Stored data:

┄┄┄┄┄┄┄┄┄┄┄┄┄┄┄┄┄┄┄┄

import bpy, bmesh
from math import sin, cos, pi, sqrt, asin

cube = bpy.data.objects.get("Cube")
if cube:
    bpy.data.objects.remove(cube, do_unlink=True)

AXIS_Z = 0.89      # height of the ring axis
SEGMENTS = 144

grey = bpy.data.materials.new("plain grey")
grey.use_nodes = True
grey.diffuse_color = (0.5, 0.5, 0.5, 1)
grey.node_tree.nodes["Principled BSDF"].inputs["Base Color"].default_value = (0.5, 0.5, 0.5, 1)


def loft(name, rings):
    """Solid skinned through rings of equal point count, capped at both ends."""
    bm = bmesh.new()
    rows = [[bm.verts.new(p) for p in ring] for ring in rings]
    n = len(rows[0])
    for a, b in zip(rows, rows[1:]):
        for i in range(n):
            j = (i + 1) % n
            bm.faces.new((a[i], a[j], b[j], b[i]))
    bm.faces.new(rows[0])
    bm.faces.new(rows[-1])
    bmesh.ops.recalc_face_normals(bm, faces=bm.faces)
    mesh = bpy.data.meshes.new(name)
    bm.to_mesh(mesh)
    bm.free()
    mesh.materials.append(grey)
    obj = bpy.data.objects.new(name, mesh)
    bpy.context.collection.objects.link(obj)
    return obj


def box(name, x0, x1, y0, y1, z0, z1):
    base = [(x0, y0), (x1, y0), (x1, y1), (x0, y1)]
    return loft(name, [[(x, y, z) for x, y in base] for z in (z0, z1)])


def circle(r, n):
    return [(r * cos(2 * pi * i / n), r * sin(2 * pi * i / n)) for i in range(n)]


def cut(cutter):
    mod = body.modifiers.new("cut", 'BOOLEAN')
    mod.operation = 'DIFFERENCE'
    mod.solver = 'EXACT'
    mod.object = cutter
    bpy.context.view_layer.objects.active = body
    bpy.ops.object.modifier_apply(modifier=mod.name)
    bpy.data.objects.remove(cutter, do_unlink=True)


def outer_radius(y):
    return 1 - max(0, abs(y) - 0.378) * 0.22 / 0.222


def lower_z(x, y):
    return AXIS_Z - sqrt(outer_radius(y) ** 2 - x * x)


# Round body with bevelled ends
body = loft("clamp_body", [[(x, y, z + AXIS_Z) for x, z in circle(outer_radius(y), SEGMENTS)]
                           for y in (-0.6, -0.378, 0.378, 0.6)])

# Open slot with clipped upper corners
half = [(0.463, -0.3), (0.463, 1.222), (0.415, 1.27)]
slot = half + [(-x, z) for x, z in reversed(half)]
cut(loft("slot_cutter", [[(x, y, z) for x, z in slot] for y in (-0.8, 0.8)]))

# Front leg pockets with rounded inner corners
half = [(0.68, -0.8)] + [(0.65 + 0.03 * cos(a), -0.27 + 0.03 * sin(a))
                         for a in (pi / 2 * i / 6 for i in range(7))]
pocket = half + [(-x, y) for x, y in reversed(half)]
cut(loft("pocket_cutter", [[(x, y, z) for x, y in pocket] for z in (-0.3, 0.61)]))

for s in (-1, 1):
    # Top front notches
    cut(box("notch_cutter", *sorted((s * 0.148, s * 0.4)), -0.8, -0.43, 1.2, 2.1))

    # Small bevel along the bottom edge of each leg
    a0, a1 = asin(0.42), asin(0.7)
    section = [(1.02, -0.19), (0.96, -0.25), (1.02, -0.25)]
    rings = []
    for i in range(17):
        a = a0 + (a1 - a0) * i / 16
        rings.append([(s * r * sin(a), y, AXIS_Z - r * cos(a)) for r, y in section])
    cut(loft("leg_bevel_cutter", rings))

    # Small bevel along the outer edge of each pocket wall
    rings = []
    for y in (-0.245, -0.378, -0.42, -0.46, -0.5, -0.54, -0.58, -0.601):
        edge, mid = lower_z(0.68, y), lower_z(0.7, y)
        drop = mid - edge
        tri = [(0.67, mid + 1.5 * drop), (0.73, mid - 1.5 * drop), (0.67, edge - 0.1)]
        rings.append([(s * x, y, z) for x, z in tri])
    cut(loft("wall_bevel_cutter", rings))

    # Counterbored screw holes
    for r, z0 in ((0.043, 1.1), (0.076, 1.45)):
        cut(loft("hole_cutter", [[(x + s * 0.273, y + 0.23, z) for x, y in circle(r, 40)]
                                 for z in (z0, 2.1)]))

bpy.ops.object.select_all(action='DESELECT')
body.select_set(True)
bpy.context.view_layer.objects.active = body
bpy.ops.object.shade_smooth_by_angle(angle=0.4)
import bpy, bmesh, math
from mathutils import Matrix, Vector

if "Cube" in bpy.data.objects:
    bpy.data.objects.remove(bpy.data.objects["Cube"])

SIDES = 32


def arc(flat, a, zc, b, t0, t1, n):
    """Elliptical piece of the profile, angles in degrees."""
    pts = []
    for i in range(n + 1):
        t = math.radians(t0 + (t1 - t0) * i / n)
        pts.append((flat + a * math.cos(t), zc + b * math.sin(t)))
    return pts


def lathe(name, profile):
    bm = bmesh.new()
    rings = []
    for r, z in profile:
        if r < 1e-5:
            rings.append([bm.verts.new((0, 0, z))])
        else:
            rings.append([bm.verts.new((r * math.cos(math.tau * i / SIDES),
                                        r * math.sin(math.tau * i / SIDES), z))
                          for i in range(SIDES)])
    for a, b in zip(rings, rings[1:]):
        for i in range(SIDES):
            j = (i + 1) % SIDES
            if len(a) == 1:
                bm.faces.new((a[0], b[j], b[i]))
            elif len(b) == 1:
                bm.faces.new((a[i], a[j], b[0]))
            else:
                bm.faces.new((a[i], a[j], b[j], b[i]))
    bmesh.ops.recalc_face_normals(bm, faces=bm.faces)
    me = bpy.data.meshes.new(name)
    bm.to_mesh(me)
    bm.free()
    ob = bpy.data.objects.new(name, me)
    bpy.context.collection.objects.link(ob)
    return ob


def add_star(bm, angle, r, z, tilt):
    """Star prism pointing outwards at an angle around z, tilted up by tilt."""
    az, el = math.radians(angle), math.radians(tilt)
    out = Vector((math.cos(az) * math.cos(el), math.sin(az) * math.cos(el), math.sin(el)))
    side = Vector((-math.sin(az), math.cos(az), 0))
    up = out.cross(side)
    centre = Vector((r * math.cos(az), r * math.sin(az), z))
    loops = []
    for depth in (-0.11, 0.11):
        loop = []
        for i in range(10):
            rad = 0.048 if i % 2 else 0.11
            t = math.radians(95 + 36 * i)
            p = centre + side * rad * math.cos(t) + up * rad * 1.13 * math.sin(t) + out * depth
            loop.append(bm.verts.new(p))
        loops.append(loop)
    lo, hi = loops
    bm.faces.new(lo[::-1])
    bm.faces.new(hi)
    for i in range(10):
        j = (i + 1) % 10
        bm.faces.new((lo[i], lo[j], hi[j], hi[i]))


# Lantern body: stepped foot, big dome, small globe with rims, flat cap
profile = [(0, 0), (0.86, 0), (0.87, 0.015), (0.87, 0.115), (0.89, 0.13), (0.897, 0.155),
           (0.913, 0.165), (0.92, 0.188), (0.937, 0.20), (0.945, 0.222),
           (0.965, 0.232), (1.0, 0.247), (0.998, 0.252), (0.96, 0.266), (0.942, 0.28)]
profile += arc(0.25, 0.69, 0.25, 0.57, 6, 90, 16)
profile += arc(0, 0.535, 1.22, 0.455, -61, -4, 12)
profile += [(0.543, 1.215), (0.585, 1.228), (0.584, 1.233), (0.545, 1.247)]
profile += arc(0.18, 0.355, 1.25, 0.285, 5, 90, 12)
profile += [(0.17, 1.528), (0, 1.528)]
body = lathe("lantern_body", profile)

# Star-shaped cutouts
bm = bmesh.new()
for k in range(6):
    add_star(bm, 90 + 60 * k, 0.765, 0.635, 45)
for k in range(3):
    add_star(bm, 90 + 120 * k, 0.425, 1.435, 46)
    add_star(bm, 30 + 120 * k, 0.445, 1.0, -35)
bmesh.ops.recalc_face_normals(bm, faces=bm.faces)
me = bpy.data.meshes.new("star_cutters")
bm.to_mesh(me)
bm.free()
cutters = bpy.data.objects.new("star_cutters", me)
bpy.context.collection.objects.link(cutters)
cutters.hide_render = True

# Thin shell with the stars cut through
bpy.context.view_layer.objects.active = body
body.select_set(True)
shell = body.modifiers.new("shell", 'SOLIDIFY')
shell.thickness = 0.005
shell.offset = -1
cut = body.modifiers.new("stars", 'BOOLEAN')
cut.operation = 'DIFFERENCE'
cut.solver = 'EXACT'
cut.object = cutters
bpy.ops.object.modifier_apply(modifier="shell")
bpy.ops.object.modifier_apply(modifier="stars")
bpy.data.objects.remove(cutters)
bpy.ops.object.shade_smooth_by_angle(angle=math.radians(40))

┄┄┄┄┄┄┄┄┄┄┄┄┄┄┄┄┄┄┄┄

What you should do: Wherever the line holding "base = [(x0, y0), (x1, y0), (x1, y1), (x0, y1)]" falls in the entries above, copy exactly from it through the line holding "half = [(0.68, -0.8)]", inclusive, and add nothing.

Task result:
    base = [(x0, y0), (x1, y0), (x1, y1), (x0, y1)]
    return loft(name, [[(x, y, z) for x, y in base] for z in (z0, z1)])


def circle(r, n):
    return [(r * cos(2 * pi * i / n), r * sin(2 * pi * i / n)) for i in range(n)]


def cut(cutter):
    mod = body.modifiers.new("cut", 'BOOLEAN')
    mod.operation = 'DIFFERENCE'
    mod.solver = 'EXACT'
    mod.object = cutter
    bpy.context.view_layer.objects.active = body
    bpy.ops.object.modifier_apply(modifier=mod.name)
    bpy.data.objects.remove(cutter, do_unlink=True)


def outer_radius(y):
    return 1 - max(0, abs(y) - 0.378) * 0.22 / 0.222


def lower_z(x, y):
    return AXIS_Z - sqrt(outer_radius(y) ** 2 - x * x)


# Round body with bevelled ends
body = loft("clamp_body", [[(x, y, z + AXIS_Z) for x, z in circle(outer_radius(y), SEGMENTS)]
                           for y in (-0.6, -0.378, 0.378, 0.6)])

# Open slot with clipped upper corners
half = [(0.463, -0.3), (0.463, 1.222), (0.415, 1.27)]
slot = half + [(-x, z) for x, z in reversed(half)]
cut(loft("slot_cutter", [[(x, y, z) for x, z in slot] for y in (-0.8, 0.8)]))

# Front leg pockets with rounded inner corners
half = [(0.68, -0.8)] + [(0.65 + 0.03 * cos(a), -0.27 + 0.03 * sin(a))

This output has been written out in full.